> _Task goal_: Repeat every entry exactly as it appears.

Collected data
--- START ---

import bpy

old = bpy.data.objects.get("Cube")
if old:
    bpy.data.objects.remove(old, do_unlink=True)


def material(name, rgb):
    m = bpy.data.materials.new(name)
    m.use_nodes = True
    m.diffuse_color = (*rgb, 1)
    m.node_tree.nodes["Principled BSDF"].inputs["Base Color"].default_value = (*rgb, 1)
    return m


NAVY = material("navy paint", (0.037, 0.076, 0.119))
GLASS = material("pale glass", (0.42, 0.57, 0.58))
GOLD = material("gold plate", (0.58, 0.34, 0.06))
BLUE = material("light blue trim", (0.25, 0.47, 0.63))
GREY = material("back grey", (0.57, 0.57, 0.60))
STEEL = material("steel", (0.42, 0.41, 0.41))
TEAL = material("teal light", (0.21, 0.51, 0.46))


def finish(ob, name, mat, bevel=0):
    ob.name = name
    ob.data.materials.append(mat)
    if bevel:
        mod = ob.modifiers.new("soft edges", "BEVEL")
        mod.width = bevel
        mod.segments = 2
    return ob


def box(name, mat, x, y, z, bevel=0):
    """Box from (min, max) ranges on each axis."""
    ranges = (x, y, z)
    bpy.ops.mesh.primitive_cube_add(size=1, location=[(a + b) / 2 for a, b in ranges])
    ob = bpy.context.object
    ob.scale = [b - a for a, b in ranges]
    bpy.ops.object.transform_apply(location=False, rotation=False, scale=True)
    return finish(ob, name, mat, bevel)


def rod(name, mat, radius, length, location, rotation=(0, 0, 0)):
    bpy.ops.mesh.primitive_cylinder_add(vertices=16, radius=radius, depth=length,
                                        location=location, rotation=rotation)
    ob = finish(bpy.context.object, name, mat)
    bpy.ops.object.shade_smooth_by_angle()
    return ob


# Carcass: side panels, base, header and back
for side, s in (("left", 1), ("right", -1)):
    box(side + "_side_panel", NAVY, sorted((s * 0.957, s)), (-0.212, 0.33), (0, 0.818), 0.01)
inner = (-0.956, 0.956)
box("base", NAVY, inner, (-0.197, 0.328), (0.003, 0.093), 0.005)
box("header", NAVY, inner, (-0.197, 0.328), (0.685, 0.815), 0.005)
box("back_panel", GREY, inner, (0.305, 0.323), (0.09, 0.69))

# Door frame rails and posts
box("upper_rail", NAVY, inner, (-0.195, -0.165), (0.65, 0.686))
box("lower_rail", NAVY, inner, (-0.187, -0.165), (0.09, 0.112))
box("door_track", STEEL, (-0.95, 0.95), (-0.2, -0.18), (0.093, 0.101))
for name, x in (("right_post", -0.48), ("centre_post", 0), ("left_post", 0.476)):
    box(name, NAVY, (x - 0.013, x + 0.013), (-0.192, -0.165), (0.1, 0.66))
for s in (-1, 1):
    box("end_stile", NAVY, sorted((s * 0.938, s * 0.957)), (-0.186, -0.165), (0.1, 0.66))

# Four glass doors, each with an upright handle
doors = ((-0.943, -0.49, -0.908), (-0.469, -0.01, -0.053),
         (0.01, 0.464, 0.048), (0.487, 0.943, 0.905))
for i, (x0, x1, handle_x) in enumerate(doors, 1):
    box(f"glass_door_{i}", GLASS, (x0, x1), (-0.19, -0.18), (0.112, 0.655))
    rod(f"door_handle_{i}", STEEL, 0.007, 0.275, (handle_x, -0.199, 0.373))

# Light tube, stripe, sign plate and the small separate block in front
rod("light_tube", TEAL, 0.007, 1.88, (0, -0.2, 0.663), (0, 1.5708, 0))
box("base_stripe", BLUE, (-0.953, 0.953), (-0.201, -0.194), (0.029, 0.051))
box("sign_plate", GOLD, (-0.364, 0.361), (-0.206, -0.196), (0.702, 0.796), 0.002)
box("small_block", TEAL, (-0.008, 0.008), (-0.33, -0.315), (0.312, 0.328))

--- END ---

> _Result_:
import bpy

old = bpy.data.objects.get("Cube")
if old:
    bpy.data.objects.remove(old, do_unlink=True)


def material(name, rgb):
    m = bpy.data.materials.new(name)
    m.use_nodes = True
    m.diffuse_color = (*rgb, 1)
    m.node_tree.nodes["Principled BSDF"].inputs["Base Color"].default_value = (*rgb, 1)
    return m


NAVY = material("navy paint", (0.037, 0.076, 0.119))
GLASS = material("pale glass", (0.42, 0.57, 0.58))
GOLD = material("gold plate", (0.58, 0.34, 0.06))
BLUE = material("light blue trim", (0.25, 0.47, 0.63))
GREY = material("back grey", (0.57, 0.57, 0.60))
STEEL = material("steel", (0.42, 0.41, 0.41))
TEAL = material("teal light", (0.21, 0.51, 0.46))


def finish(ob, name, mat, bevel=0):
    ob.name = name
    ob.data.materials.append(mat)
    if bevel:
        mod = ob.modifiers.new("soft edges", "BEVEL")
        mod.width = bevel
        mod.segments = 2
    return ob


def box(name, mat, x, y, z, bevel=0):
    """Box from (min, max) ranges on each axis."""
    ranges = (x, y, z)
    bpy.ops.mesh.primitive_cube_add(size=1, location=[(a + b) / 2 for a, b in ranges])
    ob = bpy.context.object
    ob.scale = [b - a for a, b in ranges]
    bpy.ops.object.transform_apply(location=False, rotation=False, scale=True)
    return finish(ob, name, mat, bevel)


def rod(name, mat, radius, length, location, rotation=(0, 0, 0)):
    bpy.ops.mesh.primitive_cylinder_add(vertices=16, radius=radius, depth=length,
                                        location=location, rotation=rotation)
    ob = finish(bpy.context.object, name, mat)
    bpy.ops.object.shade_smooth_by_angle()
    return ob


# Carcass: side panels, base, header and back
for side, s in (("left", 1), ("right", -1)):
    box(side + "_side_panel", NAVY, sorted((s * 0.957, s)), (-0.212, 0.33), (0, 0.818), 0.01)
inner = (-0.956, 0.956)
box("base", NAVY, inner, (-0.197, 0.328), (0.003, 0.093), 0.005)
box("header", NAVY, inner, (-0.197, 0.328), (0.685, 0.815), 0.005)
box("back_panel", GREY, inner, (0.305, 0.323), (0.09, 0.69))

# Door frame rails and posts
box("upper_rail", NAVY, inner, (-0.195, -0.165), (0.65, 0.686))
box("lower_rail", NAVY, inner, (-0.187, -0.165), (0.09, 0.112))
box("door_track", STEEL, (-0.95, 0.95), (-0.2, -0.18), (0.093, 0.101))
for name, x in (("right_post", -0.48), ("centre_post", 0), ("left_post", 0.476)):
    box(name, NAVY, (x - 0.013, x + 0.013), (-0.192, -0.165), (0.1, 0.66))
for s in (-1, 1):
    box("end_stile", NAVY, sorted((s * 0.938, s * 0.957)), (-0.186, -0.165), (0.1, 0.66))

# Four glass doors, each with an upright handle
doors = ((-0.943, -0.49, -0.908), (-0.469, -0.01, -0.053),
         (0.01, 0.464, 0.048), (0.487, 0.943, 0.905))
for i, (x0, x1, handle_x) in enumerate(doors, 1):
    box(f"glass_door_{i}", GLASS, (x0, x1), (-0.19, -0.18), (0.112, 0.655))
    rod(f"door_handle_{i}", STEEL, 0.007, 0.275, (handle_x, -0.199, 0.373))

# Light tube, stripe, sign plate and the small separate block in front
rod("light_tube", TEAL, 0.007, 1.88, (0, -0.2, 0.663), (0, 1.5708, 0))
box("base_stripe", BLUE, (-0.953, 0.953), (-0.201, -0.194), (0.029, 0.051))
box("sign_plate", GOLD, (-0.364, 0.361), (-0.206, -0.196), (0.702, 0.796), 0.002)
box("small_block", TEAL, (-0.008, 0.008), (-0.33, -0.315), (0.312, 0.328))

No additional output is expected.